“Late Harvest” is one of Tate’s few regional poems. He seldom attaches his imagination to finite geography. In this poem he collages together colorful images: “white buffalo,” “red gates,” dried out “cellophane” grasses, and a “black tractor.” What he captures is specific to this geography: the distorted size of late afternoon sun, as it stretches into the horizon. Dimensions in the grasslands have greater depth, so objects may line up as though they were visionary. The “white buffalo” may be drained of color by the sun-glare optics, it may be albino, or it may be a spiritual being—or all of these things. The narrator is surprised by the buffalo, but he cannot rouse the birds nor the girls, who accept this cosmos. The falling of night quiets his fears, as natural order returns. Tate shows Kansas as a mythic place.


I look up and see
a white buffalo
emerging from the
enormous red gates
of a cattle truck
lumbering into
the mouth of the sun.
The prairie chickens
do not seem to fear
me; neither do the
girls in cellophane
fields, near me, hear me
changing the flat tire
on my black tractor.
I consider screaming
to them; then, night comes.

Education: James Tate received a BA in English (Pittsburg State University 1965) and an MFA in Creative Writing at the University of Iowa Writers' Workshop (1967).
Career: Tate is a distinguished university professor at the University of Massachusetts-Amherst. His second book, The Lost Pilot (Yale University Press 1967), won the Yale Series of Younger Poets). His Selected Poems (1991) won the Pulitzer Prize and the William Carlos Williams Award, and his Worshipful Company of Fletchers (1994) won the National Book Award. He also has won the National Institute of Arts and Letters Award, Wallace Stevens Award, and fellowships from the Guggenheim Foundation and the National Endowment for the Arts. In 2001, he was elected a Chancellor of the Academy of American Poets. He has published over a dozen books of poetry and prose.

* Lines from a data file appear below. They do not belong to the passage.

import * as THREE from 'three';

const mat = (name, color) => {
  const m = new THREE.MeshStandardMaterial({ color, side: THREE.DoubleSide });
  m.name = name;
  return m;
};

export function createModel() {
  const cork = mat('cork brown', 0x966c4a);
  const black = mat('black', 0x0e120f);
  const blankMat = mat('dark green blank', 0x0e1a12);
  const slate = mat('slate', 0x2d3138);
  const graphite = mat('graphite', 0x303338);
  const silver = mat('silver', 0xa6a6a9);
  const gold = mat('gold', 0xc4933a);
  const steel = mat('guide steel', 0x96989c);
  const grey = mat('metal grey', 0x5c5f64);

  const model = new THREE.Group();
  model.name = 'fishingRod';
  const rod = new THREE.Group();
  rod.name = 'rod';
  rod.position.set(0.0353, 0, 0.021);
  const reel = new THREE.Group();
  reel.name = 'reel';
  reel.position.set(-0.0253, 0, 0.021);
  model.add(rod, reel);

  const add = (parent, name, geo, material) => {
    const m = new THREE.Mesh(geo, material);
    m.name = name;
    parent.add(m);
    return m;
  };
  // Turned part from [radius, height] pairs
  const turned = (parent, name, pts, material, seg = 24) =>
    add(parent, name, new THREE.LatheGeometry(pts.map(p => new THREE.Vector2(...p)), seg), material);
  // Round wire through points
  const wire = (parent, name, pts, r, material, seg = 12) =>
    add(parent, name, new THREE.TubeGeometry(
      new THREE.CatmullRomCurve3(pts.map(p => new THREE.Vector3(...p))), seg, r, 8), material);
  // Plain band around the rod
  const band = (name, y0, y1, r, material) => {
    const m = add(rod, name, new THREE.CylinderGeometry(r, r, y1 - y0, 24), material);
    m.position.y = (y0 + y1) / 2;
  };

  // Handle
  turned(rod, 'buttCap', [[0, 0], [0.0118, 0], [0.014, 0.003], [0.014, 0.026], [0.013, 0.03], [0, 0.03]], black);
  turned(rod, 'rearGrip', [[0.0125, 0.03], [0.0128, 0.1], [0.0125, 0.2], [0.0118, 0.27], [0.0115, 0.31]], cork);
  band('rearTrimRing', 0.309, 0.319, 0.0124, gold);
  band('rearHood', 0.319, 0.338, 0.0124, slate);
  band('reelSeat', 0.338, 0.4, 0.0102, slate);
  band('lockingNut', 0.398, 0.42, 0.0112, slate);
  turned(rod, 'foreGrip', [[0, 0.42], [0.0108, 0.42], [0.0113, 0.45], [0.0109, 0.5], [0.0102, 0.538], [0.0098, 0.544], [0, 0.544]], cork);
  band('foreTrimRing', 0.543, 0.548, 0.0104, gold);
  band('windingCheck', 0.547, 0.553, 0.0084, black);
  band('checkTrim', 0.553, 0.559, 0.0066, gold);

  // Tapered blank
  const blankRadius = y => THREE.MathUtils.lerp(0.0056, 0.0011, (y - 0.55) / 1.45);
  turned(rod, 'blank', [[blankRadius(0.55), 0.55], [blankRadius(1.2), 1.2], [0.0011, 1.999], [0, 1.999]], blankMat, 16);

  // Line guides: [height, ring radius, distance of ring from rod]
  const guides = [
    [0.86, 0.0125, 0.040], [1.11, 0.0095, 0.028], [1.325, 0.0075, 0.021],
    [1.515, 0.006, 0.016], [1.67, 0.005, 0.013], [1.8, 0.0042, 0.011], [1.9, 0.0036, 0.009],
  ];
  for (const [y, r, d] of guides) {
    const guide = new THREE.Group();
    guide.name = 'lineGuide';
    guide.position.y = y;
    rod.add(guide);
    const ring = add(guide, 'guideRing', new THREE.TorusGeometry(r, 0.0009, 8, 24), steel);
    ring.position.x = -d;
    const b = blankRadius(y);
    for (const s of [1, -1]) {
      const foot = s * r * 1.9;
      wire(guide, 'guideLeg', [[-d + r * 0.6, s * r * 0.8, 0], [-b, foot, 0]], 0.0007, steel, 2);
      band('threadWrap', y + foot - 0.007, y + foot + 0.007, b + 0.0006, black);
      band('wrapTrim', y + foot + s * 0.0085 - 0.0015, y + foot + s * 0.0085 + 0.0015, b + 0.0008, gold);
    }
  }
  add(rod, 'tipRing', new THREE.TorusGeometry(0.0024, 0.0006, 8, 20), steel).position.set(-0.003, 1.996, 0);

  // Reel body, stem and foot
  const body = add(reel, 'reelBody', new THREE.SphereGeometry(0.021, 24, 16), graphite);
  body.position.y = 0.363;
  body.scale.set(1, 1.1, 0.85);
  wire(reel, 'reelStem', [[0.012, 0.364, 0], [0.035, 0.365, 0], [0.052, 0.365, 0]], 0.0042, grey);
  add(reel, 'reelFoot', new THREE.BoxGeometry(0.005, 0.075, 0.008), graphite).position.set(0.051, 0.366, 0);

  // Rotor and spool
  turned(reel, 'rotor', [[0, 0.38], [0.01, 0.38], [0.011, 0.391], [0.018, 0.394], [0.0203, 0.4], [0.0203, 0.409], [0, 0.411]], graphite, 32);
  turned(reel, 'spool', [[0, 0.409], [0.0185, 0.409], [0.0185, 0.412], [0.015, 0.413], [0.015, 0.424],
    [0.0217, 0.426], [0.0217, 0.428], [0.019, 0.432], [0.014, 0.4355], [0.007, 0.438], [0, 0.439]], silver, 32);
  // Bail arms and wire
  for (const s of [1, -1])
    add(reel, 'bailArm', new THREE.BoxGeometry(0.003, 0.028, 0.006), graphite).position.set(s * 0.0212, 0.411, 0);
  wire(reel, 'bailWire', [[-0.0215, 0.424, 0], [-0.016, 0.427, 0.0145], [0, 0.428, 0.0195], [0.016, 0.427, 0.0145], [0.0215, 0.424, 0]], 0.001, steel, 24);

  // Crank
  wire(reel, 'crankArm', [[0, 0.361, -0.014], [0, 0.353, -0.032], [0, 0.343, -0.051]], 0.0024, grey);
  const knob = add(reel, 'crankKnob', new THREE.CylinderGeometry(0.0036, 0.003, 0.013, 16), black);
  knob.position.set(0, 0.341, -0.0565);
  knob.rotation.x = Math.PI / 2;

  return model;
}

© 2009 Denise Low, AAPP 31 © James Tate, “Late Harvest” in Selected Poems 1991. © Star Black, Academy of American Poets, photograph 2007.